It was simply fun to rediscover that the Monkees had made a movie, called “Head,” and that the Beach Boys had that blockbuster album titled “Endless Summer” (which was on the Billboard charts for 155 weeks).
The Led Zeppelin contingent took off with its knowledge of the Zeppelin, and those three gals to the right often put their heads together to trump everyone else when it came to tunes from the ’90s.
But it seemed a good number of the audience (which reached as many as 100 folks) recognized The Band’s “Up on Cripple Creek” from the ’70s.
“Complete the Lyrics” was another category that brought out the best in recall from all around the audience.
Dave said later that he and John were a bit surprised that the audience struggled a bit with that one.

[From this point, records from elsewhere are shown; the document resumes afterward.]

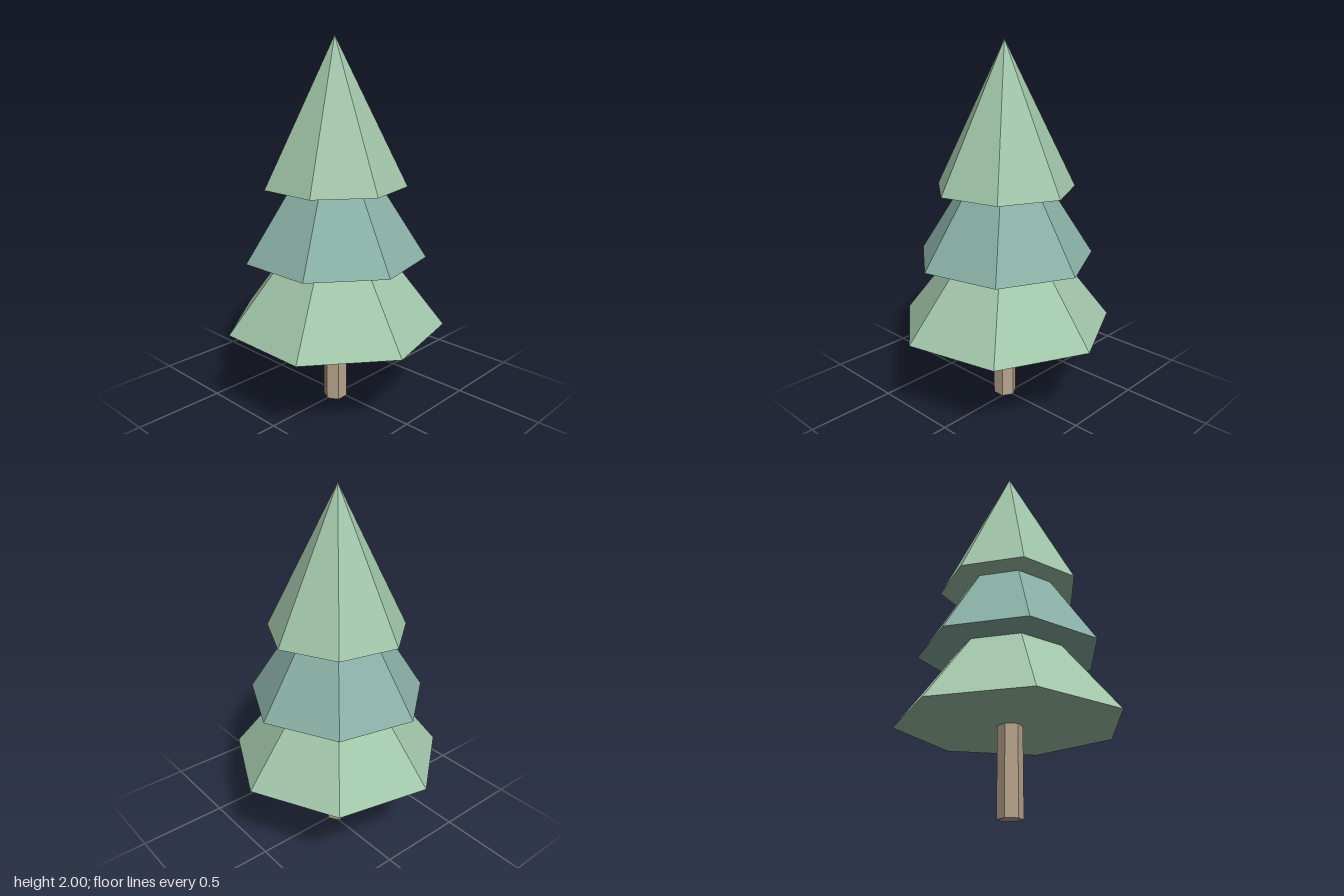
import * as THREE from 'three';

const CENTER_Z = 0.03; // a seven-sided crown is off-centre in its own bounds

function addPart(group, name, geometry, color, y) {
  const material = new THREE.MeshStandardMaterial({ color, flatShading: true });
  const mesh = new THREE.Mesh(geometry, material);
  mesh.name = name;
  mesh.position.set(0, y, CENTER_Z);
  group.add(mesh);
}

export function createModel() {
  const tree = new THREE.Group();
  tree.name = 'pineTree';

  // Hexagonal trunk, its top tucked just inside the lowest tier
  const trunkHeight = 0.48;
  addPart(tree, 'trunk', new THREE.CylinderGeometry(0.066, 0.066, trunkHeight, 6), 0xb8a48c, trunkHeight / 2);

  // Three overlapping seven-sided cones, one corner pointing to the back
  const tierHeight = 0.77;
  const tiers = [
    { name: 'lowerFoliage', radius: 0.6, base: 0.46, color: 0xa2c6aa },
    { name: 'middleFoliage', radius: 0.494, base: 0.845, color: 0x8ab0a6 },
    { name: 'upperFoliage', radius: 0.386, base: 1.23, color: 0xa2c6aa },
  ];
  for (const { name, radius, base, color } of tiers) {
    const cone = new THREE.ConeGeometry(radius, tierHeight, 7, 1, false, Math.PI);
    addPart(tree, name, cone, color, base + tierHeight / 2);
  }

  return tree;
}
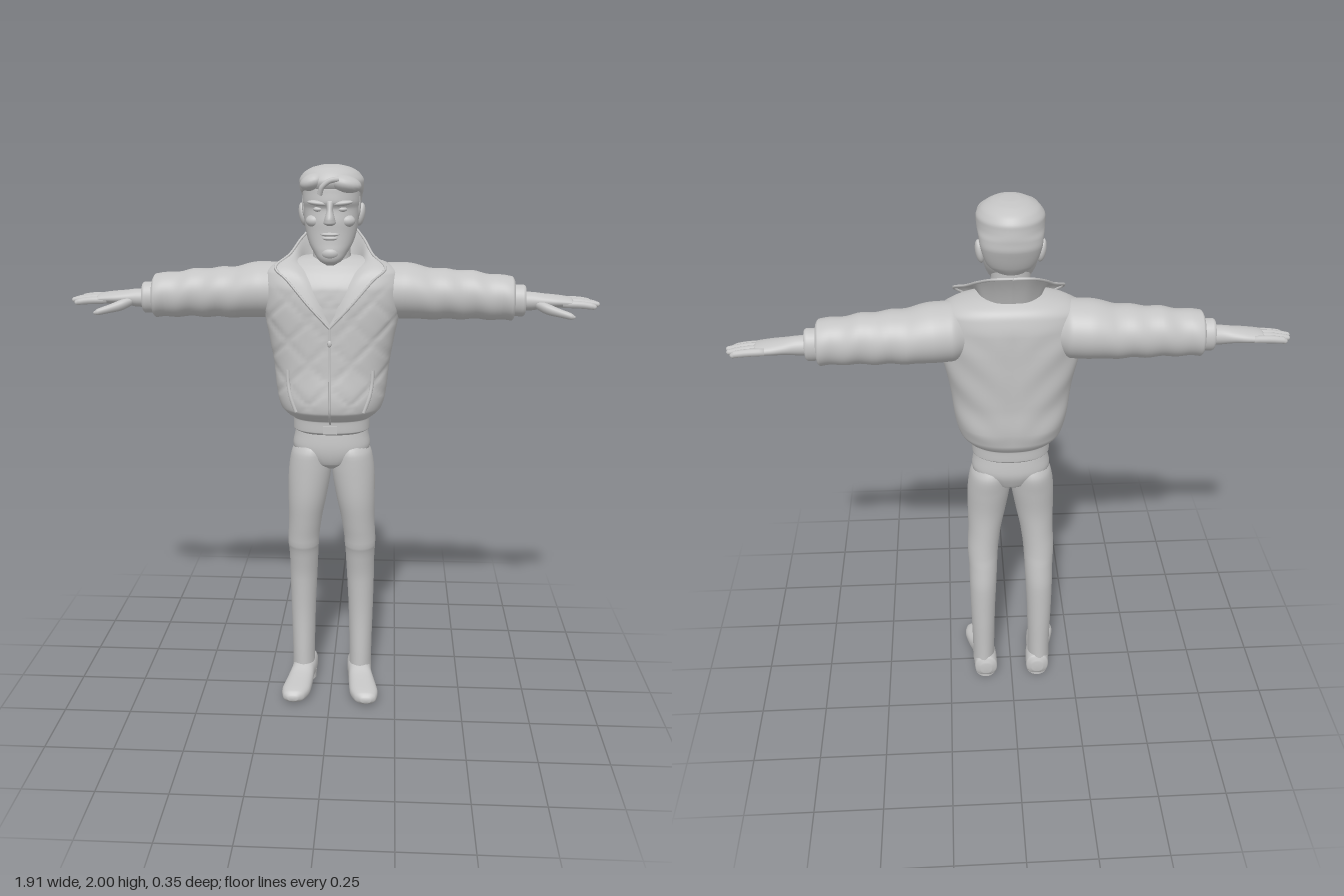
import * as THREE from 'three';

const grey = new THREE.MeshStandardMaterial({ color: 0xc4c4c4, side: THREE.DoubleSide });
grey.name = 'plain grey';

// Smooth monotone interpolation of section rows [t, a, b, ra, rb] at t.
function sample(rows, t) {
  let i = 0;
  while (i < rows.length - 2 && t > rows[i + 1][0]) i++;
  const slope = (k, c) => (rows[k + 1][c] - rows[k][c]) / (rows[k + 1][0] - rows[k][0]);
  const tangent = (k, c) => {
    if (k === 0) return slope(0, c);
    if (k === rows.length - 1) return slope(k - 1, c);
    const p = slope(k - 1, c), q = slope(k, c);
    return p * q <= 0 ? 0 : (2 * p * q) / (p + q);
  };
  const h = rows[i + 1][0] - rows[i][0], s = (t - rows[i][0]) / h;
  return [1, 2, 3, 4].map((c) =>
    rows[i][c] * (1 + 2 * s) * (1 - s) ** 2 + tangent(i, c) * h * s * (1 - s) ** 2 +
    rows[i + 1][c] * s * s * (3 - 2 * s) + tangent(i + 1, c) * h * s * s * (s - 1));
}

// Closed body through elliptical sections along an axis.
// Rows hold (y; x, z), (x; z, y) or (z; y, x) centres and then radii.
function loft(rows, axis = 'y', { power = 2, seg = 32, sub = 5, bump } = {}) {
  const pos = [], idx = [], place = {
    y: (t, a, b) => [a, t, b], x: (t, a, b) => [t, b, a], z: (t, a, b) => [b, a, t],
  }[axis];
  const ts = [];
  rows.forEach((r, i) => {
    if (i) for (let k = 1; k <= sub; k++) ts.push(rows[i - 1][0] + (r[0] - rows[i - 1][0]) * k / sub);
    else ts.push(r[0]);
  });
  const bend = (v) => Math.sign(v) * Math.abs(v) ** (2 / power);
  for (const t of ts) {
    const [a, b, ra, rb] = sample(rows, t);
    for (let j = 0; j < seg; j++) {
      const w = (j / seg) * Math.PI * 2;
      const da = ra * bend(Math.cos(w)), db = rb * bend(Math.sin(w));
      const m = bump ? 1 + bump(t, da, db, w) : 1;
      pos.push(...place(t, a + da * m, b + db * m));
    }
  }
  for (let i = 0; i < ts.length - 1; i++) for (let j = 0; j < seg; j++) {
    const p = i * seg + j, q = i * seg + (j + 1) % seg;
    idx.push(p, p + seg, q, q, p + seg, q + seg);
  }
  const n = pos.length / 3, end = n - seg, first = rows[0], last = rows[rows.length - 1];
  pos.push(...place(first[0], first[1], first[2]), ...place(last[0], last[1], last[2]));
  for (let j = 0; j < seg; j++) {
    const k = (j + 1) % seg;
    idx.push(n, j, k, n + 1, end + k, end + j);
  }
  return build(pos, idx);
}

function build(pos, idx) {
  const g = new THREE.BufferGeometry();
  g.setAttribute('position', new THREE.Float32BufferAttribute(pos, 3));
  g.setIndex(idx);
  g.computeVertexNormals();
  return g;
}

function ball(x, y, z, rx, ry, rz, tilt = 0) {
  return new THREE.SphereGeometry(1, 20, 14).scale(rx, ry, rz).rotateZ(tilt).translate(x, y, z);
}

const curve = (pts) => new THREE.CatmullRomCurve3(pts.map((p) => new THREE.Vector3(...p)));
const tube = (pts, r) => new THREE.TubeGeometry(curve(pts), 24, r, 8);

// Mirror a geometry in x, keeping its faces outward.
function mirrored(g) {
  const m = g.clone().scale(-1, 1, 1), a = m.index.array;
  for (let i = 0; i < a.length; i += 3) [a[i], a[i + 1]] = [a[i + 1], a[i]];
  m.computeVertexNormals();
  return m;
}

const JACKET = [
  [1.055, 0, -0.012, 0.125, 0.095], [1.065, 0, -0.012, 0.14, 0.104], [1.105, 0, -0.012, 0.14, 0.106],
  [1.12, 0, -0.01, 0.158, 0.125], [1.15, 0, -0.004, 0.183, 0.148], [1.2, 0, -0.008, 0.197, 0.154],
  [1.3, 0, -0.014, 0.208, 0.147], [1.4, 0, -0.018, 0.225, 0.147], [1.5, 0, -0.02, 0.243, 0.147],
  [1.58, 0, -0.023, 0.248, 0.142], [1.63, 0, -0.03, 0.24, 0.125], [1.66, 0, -0.035, 0.2, 0.105],
  [1.68, 0, -0.035, 0.13, 0.075], [1.69, 0, -0.035, 0.06, 0.04],
];

// Point on the front of the jacket.
function onJacket(x, y) {
  const [, b, ra, rb] = sample(JACKET, y);
  return [x, y, b + rb * Math.max(0, 1 - Math.abs(x / ra) ** 2.3) ** (1 / 2.3)];
}

// Stitched diamonds on the chest, slanting folds on the back.
function quilt(y, x, z) {
  const fade = THREE.MathUtils.smoothstep(y, 1.13, 1.2) * (1 - THREE.MathUtils.smoothstep(y, 1.52, 1.62));
  if (z < 0) return fade * Math.min(1, -z * 12) * (
    0.012 * Math.sin((y - Math.abs(x) * 0.9) * 42) * Math.min(1, Math.abs(x) * 10)
    - 0.025 * Math.exp(-((x / 0.018) ** 2)));
  const line = (v) => Math.exp(-(((v - Math.round(v)) / 0.08) ** 2));
  return -0.022 * fade * Math.min(1, z * 12) * Math.max(line((y + x - 1.4) / 0.15), line((y - x - 1.4) / 0.15));
}

export function createModel() {
  const model = new THREE.Group();
  const add = (name, g) => {
    const mesh = new THREE.Mesh(g, grey);
    mesh.name = name;
    model.add(mesh);
  };
  const pair = (name, g) => {
    add(name + 'Left', g);
    add(name + 'Right', mirrored(g));
  };

  // Jacket body, zip and pockets
  add('jacketBody', loft(JACKET, 'y', { power: 2.3, seg: 80, sub: 9, bump: quilt }));
  add('zip', tube([1.1, 1.15, 1.2, 1.3, 1.4, 1.46].map((y) => onJacket(0, y)), 0.004));
  add('zipPull', ball(0, 1.4, 0.131, 0.008, 0.012, 0.006));
  pair('pocketEdge', tube([[0.15, 1.3], [0.148, 1.25], [0.138, 1.2], [0.12, 1.15]].map((p) => onJacket(...p)), 0.007));
  add('buckle', new THREE.BoxGeometry(0.05, 0.03, 0.012).translate(0, 1.078, 0.095));

  // Upturned collar: a sheet between neckline and outer edge
  const inner = curve([[0, 1.47, 0.125], [0.04, 1.55, 0.12], [0.075, 1.62, 0.1], [0.098, 1.66, 0.05],
    [0.102, 1.66, 0], [0.09, 1.65, -0.06], [0.05, 1.645, -0.092], [0, 1.645, -0.1]]);
  const outer = curve([[0, 1.455, 0.137], [0.07, 1.53, 0.138], [0.15, 1.62, 0.112], [0.19, 1.655, 0.085],
    [0.145, 1.695, 0.01], [0.108, 1.745, -0.08], [0.06, 1.783, -0.15], [0, 1.787, -0.158]]);
  const pos = [], idx = [], N = 40, M = 6;
  for (let i = 0; i <= N; i++) for (let j = 0; j <= M; j++) {
    const p = inner.getPoint(i / N).lerp(outer.getPoint(i / N), j / M);
    p.y += 0.012 * Math.sin((j / M) * Math.PI) * Math.min(1, i / 10);
    pos.push(p.x, p.y, p.z);
    if (i < N && j < M) {
      const a = i * (M + 1) + j, b = a + M + 1;
      idx.push(a, a + 1, b, b, a + 1, b + 1);
    }
  }
  pair('collar', build(pos, idx));
  pair('collarPiping', new THREE.TubeGeometry(outer, 48, 0.005, 6));

  // Sleeves, cuffs and hands
  pair('sleeve', loft([
    [0.15, -0.045, 1.56, 0.09, 0.08], [0.2, -0.052, 1.56, 0.112, 0.1], [0.26, -0.06, 1.56, 0.112, 0.1],
    [0.35, -0.062, 1.55, 0.102, 0.092], [0.5, -0.066, 1.545, 0.084, 0.086], [0.6, -0.063, 1.537, 0.078, 0.08],
    [0.64, -0.063, 1.535, 0.077, 0.08], [0.65, -0.063, 1.533, 0.068, 0.07], [0.652, -0.063, 1.53, 0.04, 0.045],
  ], 'x', { seg: 48, sub: 9, bump: (x, z, y, w) =>
    0.028 * Math.sin(x * 62 + 2 * Math.sin(w)) * THREE.MathUtils.smoothstep(x, 0.26, 0.42) }));
  pair('cuff', loft([[0.63, -0.063, 1.528, 0.046, 0.055], [0.68, -0.063, 1.527, 0.049, 0.057],
    [0.69, -0.063, 1.527, 0.044, 0.052], [0.691, -0.063, 1.527, 0.03, 0.03]], 'x'));
  pair('palm', loft([[0.66, -0.063, 1.525, 0.036, 0.034], [0.71, -0.063, 1.525, 0.036, 0.033],
    [0.76, -0.066, 1.526, 0.042, 0.026], [0.8, -0.068, 1.525, 0.046, 0.023],
    [0.85, -0.07, 1.523, 0.046, 0.017], [0.86, -0.07, 1.522, 0.035, 0.01]], 'x'));
  [0.935, 0.95, 0.955, 0.94].forEach((tip, k) => {
    const z = -0.106 + k * 0.0235, y = 1.522 - (k === 3 ? 0.006 : 0);
    pair('finger', loft([[0.82, z, y + 0.003, 0.011, 0.013], [0.87, z, y + 0.002, 0.0125, 0.0135],
      [0.92, z, y - 0.003, 0.0115, 0.012], [tip - 0.006, z, y - 0.006, 0.009, 0.009],
      [tip, z, y - 0.006, 0.003, 0.003]], 'x', { seg: 12, sub: 3 }));
  });
  pair('thumb', loft([[0.72, -0.045, 1.52, 0.014, 0.014], [0.76, -0.027, 1.505, 0.02, 0.02],
    [0.81, -0.01, 1.491, 0.015, 0.015], [0.845, -0.002, 1.482, 0.013, 0.012],
    [0.862, 0, 1.478, 0.004, 0.004]], 'x', { seg: 14 }));

  // Trousers
  add('hips', loft([[0.915, 0, -0.01, 0.03, 0.05], [0.94, 0, -0.01, 0.095, 0.083], [1, 0, -0.014, 0.143, 0.099],
    [1.05, 0, -0.014, 0.134, 0.095], [1.08, 0, -0.014, 0.13, 0.09]], 'y', { power: 2.2 }));
  pair('trouserLeg', loft([[0.055, 0.112, -0.045, 0.03, 0.045], [0.06, 0.112, -0.045, 0.044, 0.064],
    [0.1, 0.112, -0.045, 0.043, 0.063], [0.3, 0.112, -0.05, 0.047, 0.06], [0.45, 0.11, -0.047, 0.052, 0.064],
    [0.55, 0.108, -0.033, 0.055, 0.067], [0.6, 0.108, -0.023, 0.058, 0.069], [0.7, 0.1, -0.01, 0.062, 0.075],
    [0.8, 0.09, -0.003, 0.072, 0.083], [0.9, 0.081, -0.008, 0.079, 0.092], [0.97, 0.076, -0.013, 0.073, 0.097],
    [1.03, 0.06, -0.014, 0.05, 0.07]], 'y', {
    bump: (y, x, z) => (z > 0 ? 0.05 * Math.min(1, z * 30) * Math.exp(-(((y - 0.605) / 0.015) ** 2)) : 0) }));

  // Shoes
  pair('shoe', loft([[-0.115, 0.05, 0.105, 0.025, 0.022], [-0.1, 0.053, 0.105, 0.05, 0.045],
    [-0.04, 0.056, 0.108, 0.05, 0.047], [0, 0.056, 0.112, 0.042, 0.045], [0.05, 0.043, 0.12, 0.036, 0.05],
    [0.11, 0.034, 0.13, 0.032, 0.054], [0.155, 0.031, 0.137, 0.025, 0.042], [0.175, 0.03, 0.14, 0.01, 0.018],
  ], 'z', { power: 2.4 }));
  pair('heel', new THREE.CylinderGeometry(0.043, 0.042, 0.03, 24).scale(1, 1, 1.1).translate(0.106, 0.015, -0.062));

  // Neck and head
  add('neck', loft([[1.5, 0, 0.03, 0.05, 0.07], [1.6, 0, 0.01, 0.075, 0.09], [1.66, 0, -0.015, 0.068, 0.073],
    [1.75, 0, -0.02, 0.065, 0.068], [1.8, 0, -0.03, 0.06, 0.06]]));
  add('head', loft([[1.665, 0, 0.075, 0.012, 0.012], [1.68, 0, 0.07, 0.038, 0.034], [1.71, 0, 0.05, 0.06, 0.06],
    [1.74, 0, 0.03, 0.077, 0.077], [1.78, 0, 0.01, 0.089, 0.095], [1.82, 0, 0, 0.095, 0.105],
    [1.855, 0, -0.005, 0.098, 0.106], [1.88, 0, -0.006, 0.1, 0.119], [1.92, 0, -0.01, 0.1, 0.12],
    [1.95, 0, -0.01, 0.09, 0.105], [1.98, 0, -0.01, 0.06, 0.07]], 'y', { power: 2.15, seg: 40 }));
  add('nose', loft([[1.802, 0, 0.105, 0.01, 0.012], [1.811, 0, 0.113, 0.021, 0.034], [1.825, 0, 0.113, 0.018, 0.035],
    [1.855, 0, 0.103, 0.011, 0.024], [1.885, 0, 0.1, 0.014, 0.014]], 'y', { seg: 20 }));
  add('upperLip', ball(0, 1.772, 0.1, 0.032, 0.007, 0.014));
  add('lowerLip', ball(0, 1.759, 0.099, 0.027, 0.008, 0.014));
  add('chin', ball(0, 1.708, 0.092, 0.033, 0.023, 0.023));
  // Tilted features are shaped around the origin, then moved into place
  pair('brow', ball(0.042, 1.876, 0.1, 0.036, 0.009, 0.014, 0.12));
  pair('eye', ball(0.04, 1.855, 0.087, 0.018, 0.009, 0.013));
  pair('cheek', ball(0.055, 1.815, 0.07, 0.03, 0.022, 0.025));
  pair('ear', ball(0.101, 1.83, -0.026, 0.015, 0.04, 0.024, -0.15));

  // Swept hair
  add('hair', loft([[1.765, 0, -0.05, 0.04, 0.035], [1.8, 0, -0.06, 0.08, 0.05], [1.86, 0, -0.065, 0.1, 0.07],
    [1.895, 0, -0.05, 0.106, 0.088], [1.92, 0, -0.015, 0.111, 0.122], [1.945, 0, -0.008, 0.112, 0.127],
    [1.97, 0, -0.008, 0.098, 0.113], [1.99, 0, -0.005, 0.066, 0.08], [1.999, 0, 0, 0.03, 0.035]], 'y', { seg: 48 }));
  add('sweptHair', ball(0.045, 1.94, 0.08, 0.062, 0.03, 0.045, -0.2));
  add('sideHair', ball(-0.06, 1.945, 0.075, 0.045, 0.028, 0.042, 0.35));
  add('forelock', tube([[0.03, 1.955, 0.115], [0, 1.95, 0.12], [-0.025, 1.93, 0.12], [-0.034, 1.905, 0.114]], 0.009));
  pair('sideburn', ball(0.094, 1.865, 0.012, 0.008, 0.04, 0.016));
  return model;
}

In fact, that lady on the left was the only person to recognize the lyrics to Stevie Wonder’s “I Just Called to Say I Love You.”
Apparently, lyrics seem different when you see them versus when you sing them.
What pleasantly surprised this Philadelphia-born boy was the Ohio origin of some of the bands.
For instance, the Raspberries were from Cleveland; Bo Donaldson and the Heywoods (I got that one, too) were from Cincinnati; and the Ohio Players were from Dayton.
For those two hours on Saturday, the Timmons Brothers proved again and again that they have this knack for rock music archaeology by unearthing, replaying and rekindling songs and feelings from that great era in American music.
As a Philadelphia disc jockey once blabbed, “Keep on rockin’, ’cause you only rock once.”
It could very well be John and Dave’s mantra.
The Timmons Brothers both think this article captures the ambience and atmosphere of one of their “Rock n Roll Trivia Shows” in a creative and humorous, which signifies the core of the show – informative yet entertaining. We certainly want to acknowledge the writer of the article (Fran Odyniec -former editor of The Madison Press).
By Dean Shipley
The Timmons Brothers’ rock and roll trivia show not only continues to entertain crowds, it also continues to win awards. The show’s latest triumph came April 26 at Winthrop University in South Carolina where it won Global Learning Cultural Event status. The duo presented its program on the university campus to a packed house in Dina’s Place Theatre in Rock Hill, S.C. John and David Timmons, Mt. Sterling natives, have developed the show over several years and taken it to local and university audiences. This award is “an honor to have an event be bestowed with Cultural Event status and even more prestigious to have an event be awarded a Global Learning Cultural Event status,” said John Timmons, an assistant professor at the university. Timmons said to achieve this status on the college campus requires a special application. According to documentation in the application, the event must ensure that each student is exposed to certain out-of-class activities which may provide an opportunity to develop an awareness of life which might not otherwise be attained. Beginning in fall 2011, Winthrop University began specifically designating Global Learning cultural events. If the cultural event includes “local, regional, national, and/or international experiences that may differ from one’s own culture,” then it can be considered, according to an email from Timmons. Further, an approved cultural event is chosen from areas such as plays, films, art exhibitions and dance and musical performances or from lectures of general appeal. The Timmons Brothers began their rock and roll trivia program as a part of the Mt. Sterling Public Library outreach seven years ago. They have presented their show at local venues including the Mt. Sterling Community Center. Four years ago they took the show to the Winthrop University campus, where it won a people’s choice award during a campus orientation day. David Timmons is also a Mt. Sterling village council member. Both men are staunch supporters of obtaining Rock and Roll Hall of Fame status for Paul Revere and the Raiders.
Web Note: Here is the Tribune article (pictured above) about the Timmons Brothers Rock ‘n’ Roll Trivia Show at Winthrop University in April